The final seminar of the year featured a works-in-progress by Dan Dohan. The group helped him brainstorm ideas for a grant he is interested in developing on cultures of responsible research in STEM laboratories. Our meeting began with an overview of social theories of culture, as explained by Lizardo and Strand in their article, “Skills, toolkits, contexts, and institutions: Clarifying the relationship between different approaches to cognition in cultural sociology.” We compared four approaches and perspectives of culture: classic anthropology, classic sociology, contemporary anthropology, and contemporary sociology.

In contemporary sociology, culture, that is, our ideology, values, or norms, are more powerful when times are socially unsettled – we tend to rely on them more to guide practice. On the other hand, during settled times, culture can work like a toolkit, where we can do things in ways that feel natural to us as individuals instead of relying on particular values or norms. These toolkits form cognition because they are ingrained into how we think and act.

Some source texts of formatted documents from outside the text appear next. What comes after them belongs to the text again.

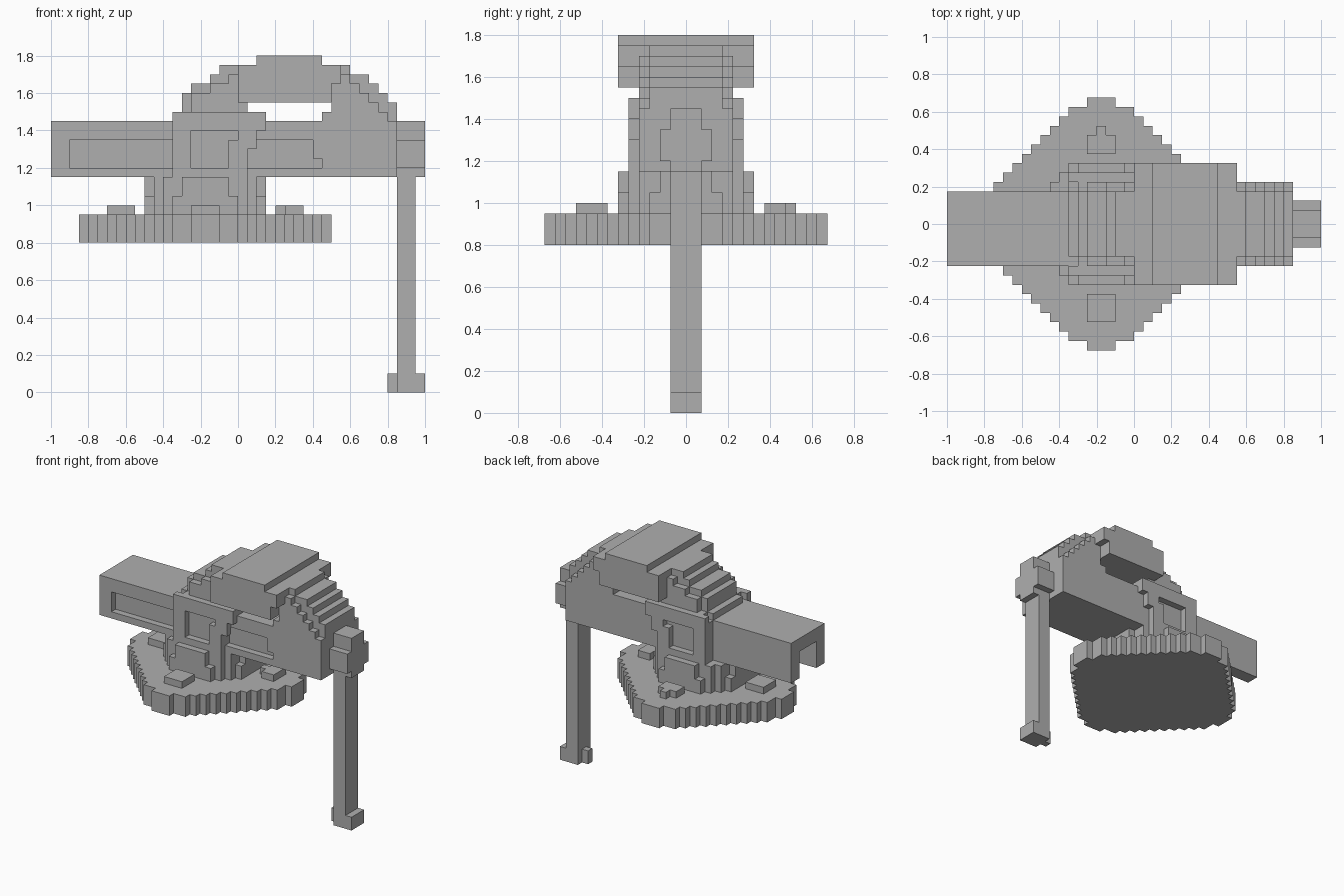
import bpy, bmesh
from mathutils import Vector

U = 0.05      # one block
CX = -3.5     # centre of the round base, in blocks

if "Cube" in bpy.data.objects:
    bpy.data.objects.remove(bpy.data.objects["Cube"], do_unlink=True)

grey = bpy.data.materials.new("plain grey")
grey.use_nodes = True
grey.diffuse_color = (0.43, 0.43, 0.43, 1)
grey.node_tree.nodes["Principled BSDF"].inputs["Base Color"].default_value = grey.diffuse_color


def prism(name, outline, a, b, axis="y"):
    """Extrude an outline (in blocks) from a to b along y or z."""
    def place(p, d):
        return Vector((p[0], d, p[1]) if axis == "y" else (p[0], p[1], d)) * U
    bm = bmesh.new()
    face = bm.faces.new([bm.verts.new(place(p, a)) for p in outline])
    grown = bmesh.ops.extrude_face_region(bm, geom=[face])["geom"]
    move = place((0, 0), b - a)
    bmesh.ops.translate(bm, vec=move, verts=[g for g in grown if isinstance(g, bmesh.types.BMVert)])
    bmesh.ops.recalc_face_normals(bm, faces=bm.faces[:])
    mesh = bpy.data.meshes.new(name)
    bm.to_mesh(mesh)
    bm.free()
    mesh.materials.append(grey)
    obj = bpy.data.objects.new(name, mesh)
    bpy.context.collection.objects.link(obj)
    return obj


def rect(x0, x1, v0, v1):
    return [(x0, v0), (x1, v0), (x1, v1), (x0, v1)]


def box(name, x0, x1, y0, y1, z0, z1):
    return prism(name, rect(x0, x1, z0, z1), y0, y1)


def skyline(steps, end, base):
    """Stepped outline from (start x, height) columns."""
    pts = [(steps[0][0], base)]
    for i, (x, z) in enumerate(steps):
        nxt = steps[i + 1][0] if i + 1 < len(steps) else end
        pts += [(x, z), (nxt, z)]
    return pts + [(end, base)]


def round_plan(half_width, rows):
    """Blocky round plan: half width for each row, mirrored in x and y."""
    right = []
    for j in range(-rows, rows + 1):
        w = half_width(abs(j))
        right += [(w, j - 0.5), (w, j + 0.5)]
    clean = [p for i, p in enumerate(right)
             if not (0 < i < len(right) - 1 and right[i - 1][0] == p[0] == right[i + 1][0])]
    return [(CX + x, y) for x, y in clean] + [(CX - x, y) for x, y in reversed(clean)]


def cut(target, cutter):
    mod = target.modifiers.new("cut", "BOOLEAN")
    mod.operation = "DIFFERENCE"
    mod.solver = "EXACT"
    mod.object = cutter
    cutter.hide_render = True
    cutter.hide_set(True)


# Round base plate
def base_width(j):
    return 13.5 if j < 2 else 1.5 if j == 13 else min(12.5, 15.5 - j)


prism("base_plate", round_plan(base_width, 13), 16, 19, "z")

# Pads on the base
box("front_pad", -5, -2, -10.5, -7.5, 19, 20)
box("back_pad", -5, -2, 7.5, 9.5, 19, 20)
box("back_pad_tab", -4, -3, 9.5, 10.5, 19, 20)
box("right_pad", -14, -11, -1.5, 1.5, 19, 20)
box("left_pad", 5, 7, -1.5, 1.5, 19, 20)
box("left_pad_tab", 4, 5, -0.5, 0.5, 19, 20)

# Rounded neck
lower = [6.5, 6.5, 6.5, 6.5, 5.5, 4.5, 3.5]
upper = [6.5, 6.5, 6.5, 5.5, 5.5, 4.5, 2.5]
prism("neck_lower", round_plan(lambda j: lower[j], 6), 19, 21, "z")
prism("neck_upper", round_plan(lambda j: upper[j], 6), 21, 23, "z")

# Stepped housing: tall core and slightly lower shoulders
core = prism("housing_core", skyline(
    [(-7, 30), (-6, 32), (-5, 33), (-3, 34), (-2, 35), (2, 36), (9, 35),
     (12, 34), (14, 33), (15, 32), (16, 31)], 17, 23), -3.5, 3.5)
shoulders = prism("housing_shoulders", skyline(
    [(-7, 29), (-6, 30), (-5, 32), (-3, 33), (-1, 34), (12, 33),
     (13, 32), (14, 31), (15, 30), (16, 29)], 17, 23), -4.5, 4.5)

# Opening under the cap
hole = [(3, 29), (9, 29), (9, 30), (10, 30), (10, 31), (1, 31), (1, 30), (3, 30)]
opening = prism("opening_cutter", hole, -8, 8)
for part in (core, shoulders):
    cut(part, opening)

# Recess in the front of the housing
slot = [(1, 24), (9, 24), (9, 25), (8, 25), (8, 27), (1, 27)]
cut(shoulders, prism("front_recess_cutter", slot, -6, -3.5))

# Wide cap
prism("cap", [(0, 31), (10, 31), (10, 33), (11, 33), (11, 35), (9, 35),
              (9, 36), (2, 36), (2, 35), (0, 35)], -6.5, 6.5)

# Side panels with a window
panel = [(-7, 23), (1, 23), (1, 26), (2, 26), (2, 28), (3, 28), (3, 30), (-7, 30)]
window = [(-5, 24), (-1, 24), (-1, 27), (0, 27), (0, 28), (-5, 28)]
for side, s in (("front", -1), ("back", 1)):
    plate = prism(side + "_panel", panel, s * 4.5, s * 5.5)
    cut(plate, prism(side + "_window_cutter", window, s * 4, s * 6))

# Long arm with a front recess and a channel underneath
arm = box("arm", -20, -7, -4.5, 3.5, 23, 29)
cut(arm, box("arm_recess_cutter", -18, -6, -6, -3.5, 24, 27))
cut(arm, box("arm_channel_cutter", -21, -8, -2.5, 1.5, 22, 27))

# Hub, leg and foot
box("hub", 17, 20, -1.5, 1.5, 23, 29)
box("hub_sides", 17, 20, -2.5, 2.5, 24, 27)
box("leg", 17, 19, -1.5, 1.5, 2, 23)
box("foot", 17, 20, -1.5, 1.5, 0, 2)
box("foot_tab", 16, 17, -0.5, 0.5, 0, 2)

Technological advances can regularly unsettle biological science fields and raise new ethical concerns. Our discussion explored how particular sites in biological science fields do or do not display lab culture, including how to identify the inherited values of team members that have followed them through their experiences, and how their resulting behaviors in new or different groups can change or upset existing ethical cultures. We also spent some time creating strategies to identify the goals of calls for grants that institutions put out, as these institutions have particular ideas and thinking about culture engrained in them already.